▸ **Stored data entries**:

——

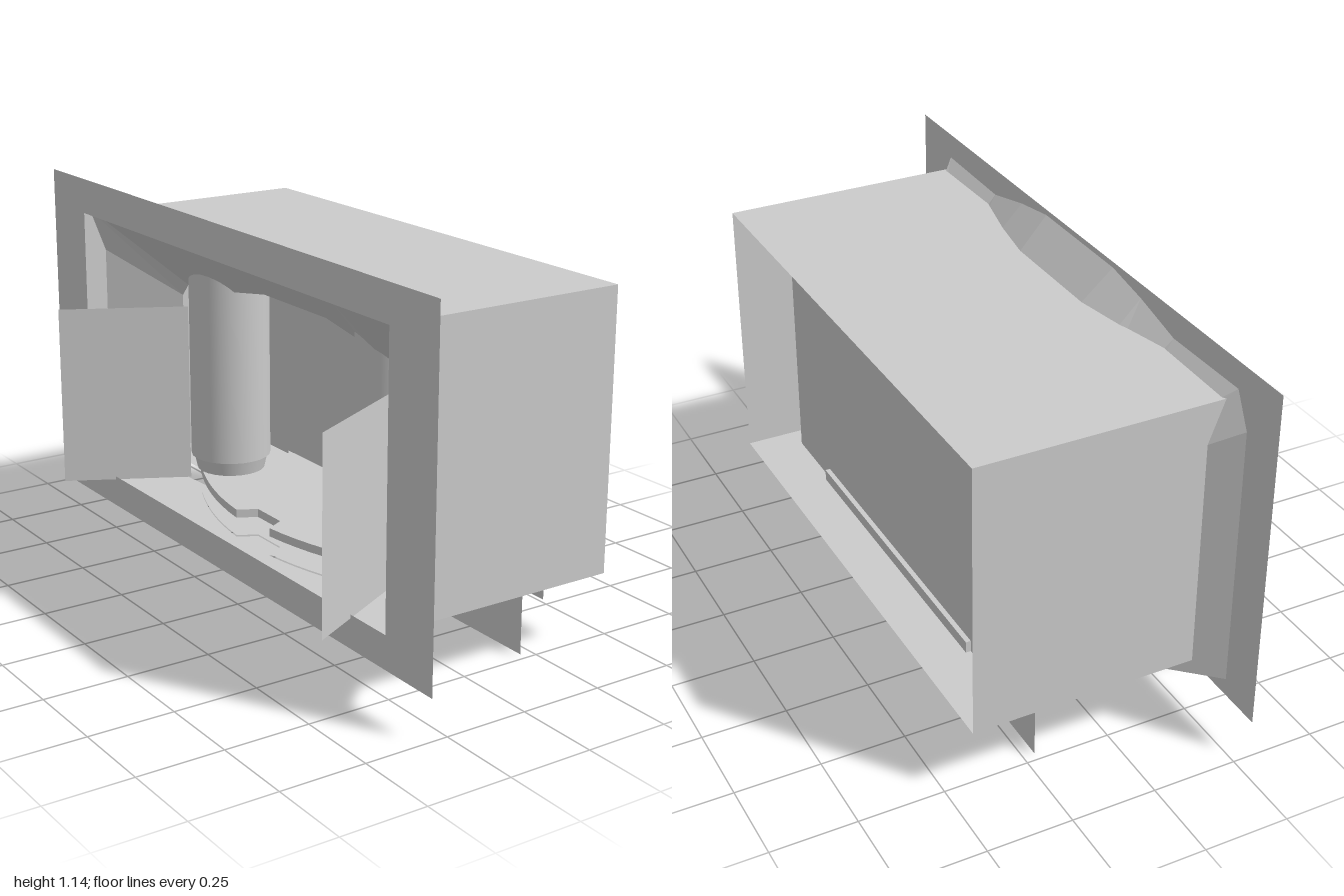
import * as THREE from 'three';

const material = new THREE.MeshStandardMaterial({ color: 0xcccccc, side: THREE.DoubleSide, flatShading: true });
const smooth = new THREE.MeshStandardMaterial({ color: 0xcccccc, side: THREE.DoubleSide });

const toShape = (pts) => new THREE.Shape(pts.map(([a, b]) => new THREE.Vector2(a, b)));
const rect = (a0, b0, a1, b1) => toShape([[a0, b0], [a1, b0], [a1, b1], [a0, b1]]);

// Rounded rectangle path for the window
function roundedRect(a0, b0, a1, b1, r) {
  const p = new THREE.Path();
  p.absarc(a1 - r, b0 + r, r, -Math.PI / 2, 0);
  p.absarc(a1 - r, b1 - r, r, 0, Math.PI / 2);
  p.absarc(a0 + r, b1 - r, r, Math.PI / 2, Math.PI);
  p.absarc(a0 + r, b0 + r, r, Math.PI, Math.PI * 1.5);
  p.closePath();
  return p;
}

export function createModel() {
  const group = new THREE.Group();
  const add = (name, geometry, mat = material) => {
    const mesh = new THREE.Mesh(geometry, mat);
    mesh.name = name;
    group.add(mesh);
  };
  // Upright sheet facing along x, drawn in (z, y)
  const sheetX = (name, shape, x) =>
    add(name, new THREE.ShapeGeometry(shape, 8).rotateY(-Math.PI / 2).translate(x, 0, 0));
  // Level sheet, drawn in (x, z)
  const sheetY = (name, shape, y) =>
    add(name, new THREE.ShapeGeometry(shape).rotateX(Math.PI / 2).translate(0, y, 0));
  // Upright sheet facing along z, drawn in (x, y)
  const sheetZ = (name, shape, z) => add(name, new THREE.ShapeGeometry(shape).translate(0, 0, z));
  // Band of quads between two rows of points
  const band = (name, rowA, rowB) => {
    const pos = [];
    for (let i = 0; i + 1 < rowA.length; i++) {
      pos.push(...rowA[i], ...rowA[i + 1], ...rowB[i + 1], ...rowA[i], ...rowB[i + 1], ...rowB[i]);
    }
    const g = new THREE.BufferGeometry();
    g.setAttribute('position', new THREE.Float32BufferAttribute(pos, 3));
    g.computeVertexNormals();
    add(name, g);
  };
  // Completes a symmetric outline given its +z half
  const mirrorZ = (half) => [...half, ...half.map(([z, y]) => [-z, y]).reverse()];

  // Outer case, open at both ends
  sheetY('caseTop', rect(-0.3, -0.8, 0.44, 0.8), 1.03);
  sheetY('caseFloor', rect(-0.04, -0.8, 0.44, 0.8), 0.215);
  for (const s of [1, -1]) sheetZ('caseSide', rect(-0.3, 0.215, 0.44, 1.03), s * 0.8);

  // Bowed front edge with a small notch, shared by the tray, pan and shelf
  const edge = [];
  for (let i = 0; i <= 9; i++) {
    const z = 0.585 - i * 0.055;
    edge.push([-0.2 + 0.5 * z * z, z]);
  }
  edge.push([-0.14, 0.06]);
  const bow = [...edge, ...edge.map(([x, z]) => [x, -z]).reverse()];
  const innerBow = bow.slice(2, -2);

  // Raised tray
  const tray = toShape([[0.21, 0.585], ...bow, [0.21, -0.585]]);
  add('tray', new THREE.ExtrudeGeometry(tray, { depth: 0.025, bevelEnabled: false })
    .rotateX(Math.PI / 2).translate(0, 0.255, 0));

  // Shallow pan under the floor, with a rail at its rear
  sheetY('panBottom', toShape([[0.3, 0.49], [-0.04, 0.49], ...innerBow, [-0.04, -0.49], [0.3, -0.49]]), 0.175);
  for (const s of [1, -1]) sheetZ('panSide', rect(-0.04, 0.175, 0.3, 0.215), s * 0.49);
  add('panRail', new THREE.BoxGeometry(0.015, 0.075, 0.98).translate(0.2975, 0.2125, 0));

  // Lower shelf between the frame and the pan
  sheetY('shelf', toShape([
    [-0.3, 0.865], [-0.05, 0.635], [-0.04, 0.49], ...innerBow,
    [-0.04, -0.49], [-0.05, -0.635], [-0.3, -0.865],
  ]), 0.17);

  // Front frame around the case opening
  const frame = rect(-1, 0.118, 1, 1.137);
  frame.holes.push(rect(-0.8, 0.215, 0.8, 1.03));
  sheetX('frontFrame', frame, -0.3);

  // Tapering surround that narrows into the case
  const rim = mirrorZ([[0.865, 0.17], [0.865, 0.96], [0.815, 1.06], [0.51, 1.055], [0.34, 1.095], [0.19, 1.12]]);
  const throat = mirrorZ([[0.635, 0.17], [0.635, 0.77], [0.6, 0.81], [0.47, 0.8], [0.34, 0.84], [0.16, 0.87]]);
  band('surround', rim.map(([z, y]) => [-0.3, y, z]), throat.map(([z, y]) => [-0.05, y, z]));

  // Rear panel, and the windowed panel in front of it
  sheetX('rearPanel', rect(-0.725, 0.145, 0.725, 0.937), 0.29);
  const windowed = rect(-0.725, 0, 0.725, 0.937);
  windowed.holes.push(roundedRect(-0.44, 0.08, 0.44, 0.58, 0.07));
  sheetX('windowPanel', windowed, 0.215);

  // Columns with collars, and the splayed wings beside them
  for (const s of [1, -1]) {
    add('column', new THREE.CylinderGeometry(0.123, 0.123, 0.61, 24).translate(0, 0.605, s * 0.44), smooth);
    add('columnCollar', new THREE.CylinderGeometry(0.115, 0.105, 0.045, 24).translate(0, 0.2775, s * 0.44), smooth);
    band('wing',
      [[-0.44, 0.76, s * 0.72], [-0.09, 0.76, s * 0.536]],
      [[-0.44, 0.205, s * 0.72], [-0.09, 0.205, s * 0.536]]);
  }
  return group;
}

——

▸ **TASK GOAL**: Using only the entries above, output the line with "const sheetY = (name, shape, y) =>", the line with "1.03), s * 0.8);", and all lines between them, exactly as they stand.

▸ **YOUR SOLUTION**:
  const sheetY = (name, shape, y) =>
    add(name, new THREE.ShapeGeometry(shape).rotateX(Math.PI / 2).translate(0, y, 0));
  // Upright sheet facing along z, drawn in (x, y)
  const sheetZ = (name, shape, z) => add(name, new THREE.ShapeGeometry(shape).translate(0, 0, z));
  // Band of quads between two rows of points
  const band = (name, rowA, rowB) => {
    const pos = [];
    for (let i = 0; i + 1 < rowA.length; i++) {
      pos.push(...rowA[i], ...rowA[i + 1], ...rowB[i + 1], ...rowA[i], ...rowB[i + 1], ...rowB[i]);
    }
    const g = new THREE.BufferGeometry();
    g.setAttribute('position', new THREE.Float32BufferAttribute(pos, 3));
    g.computeVertexNormals();
    add(name, g);
  };
  // Completes a symmetric outline given its +z half
  const mirrorZ = (half) => [...half, ...half.map(([z, y]) => [-z, y]).reverse()];

  // Outer case, open at both ends
  sheetY('caseTop', rect(-0.3, -0.8, 0.44, 0.8), 1.03);
  sheetY('caseFloor', rect(-0.04, -0.8, 0.44, 0.8), 0.215);
  for (const s of [1, -1]) sheetZ('caseSide', rect(-0.3, 0.215, 0.44, 1.03), s * 0.8);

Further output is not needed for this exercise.